EXERCISE REQUIREMENTS: Would you restate, exactly as they appear, the lines from the one containing "upper = [(HEIGHT" through the end of the data below?

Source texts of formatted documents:
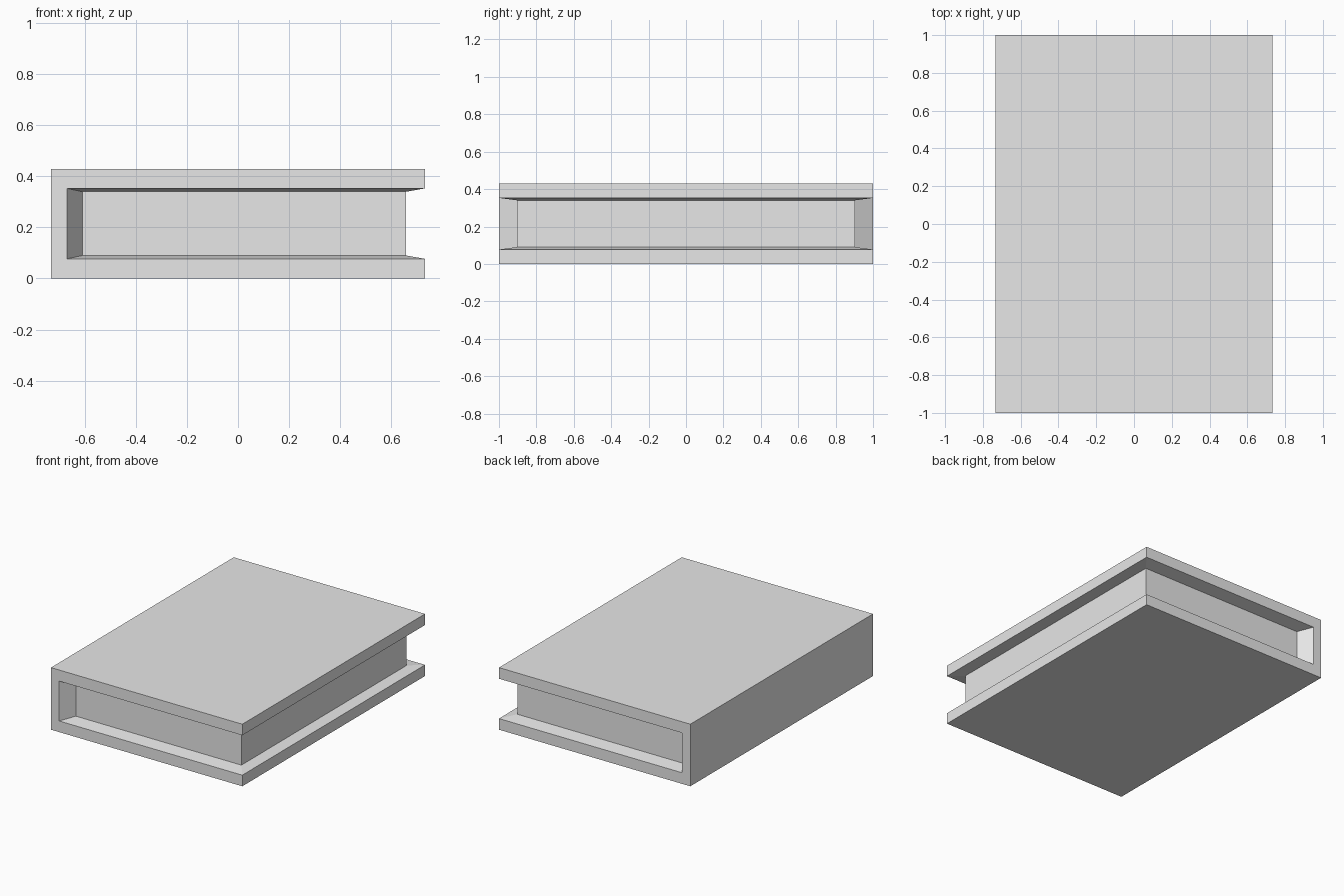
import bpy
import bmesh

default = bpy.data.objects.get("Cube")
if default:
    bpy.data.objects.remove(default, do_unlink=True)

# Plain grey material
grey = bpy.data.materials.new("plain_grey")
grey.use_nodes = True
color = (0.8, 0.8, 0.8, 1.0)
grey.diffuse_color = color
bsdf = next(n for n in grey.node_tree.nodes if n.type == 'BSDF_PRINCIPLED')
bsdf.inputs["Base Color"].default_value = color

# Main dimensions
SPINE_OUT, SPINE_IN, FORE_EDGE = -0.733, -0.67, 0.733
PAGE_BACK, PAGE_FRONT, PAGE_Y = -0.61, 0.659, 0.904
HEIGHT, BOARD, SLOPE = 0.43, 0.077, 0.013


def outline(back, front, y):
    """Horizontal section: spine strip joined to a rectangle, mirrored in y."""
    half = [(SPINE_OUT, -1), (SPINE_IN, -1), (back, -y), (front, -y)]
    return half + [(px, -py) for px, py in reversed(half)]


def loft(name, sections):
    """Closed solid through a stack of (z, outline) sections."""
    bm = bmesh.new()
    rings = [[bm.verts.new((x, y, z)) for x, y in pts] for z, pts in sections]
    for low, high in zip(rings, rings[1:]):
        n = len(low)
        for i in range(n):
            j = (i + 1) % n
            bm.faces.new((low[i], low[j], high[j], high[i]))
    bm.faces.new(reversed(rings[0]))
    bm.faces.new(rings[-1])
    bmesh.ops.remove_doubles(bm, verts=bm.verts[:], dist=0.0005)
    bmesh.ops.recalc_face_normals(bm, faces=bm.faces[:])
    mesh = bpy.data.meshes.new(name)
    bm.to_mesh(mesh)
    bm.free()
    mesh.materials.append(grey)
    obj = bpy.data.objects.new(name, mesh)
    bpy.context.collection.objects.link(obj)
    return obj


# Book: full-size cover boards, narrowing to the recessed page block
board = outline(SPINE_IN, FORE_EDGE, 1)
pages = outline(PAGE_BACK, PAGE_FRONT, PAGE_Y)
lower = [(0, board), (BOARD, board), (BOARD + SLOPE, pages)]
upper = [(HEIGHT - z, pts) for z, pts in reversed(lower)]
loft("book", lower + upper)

RESULT OF THE TASK:
upper = [(HEIGHT - z, pts) for z, pts in reversed(lower)]
loft("book", lower + upper)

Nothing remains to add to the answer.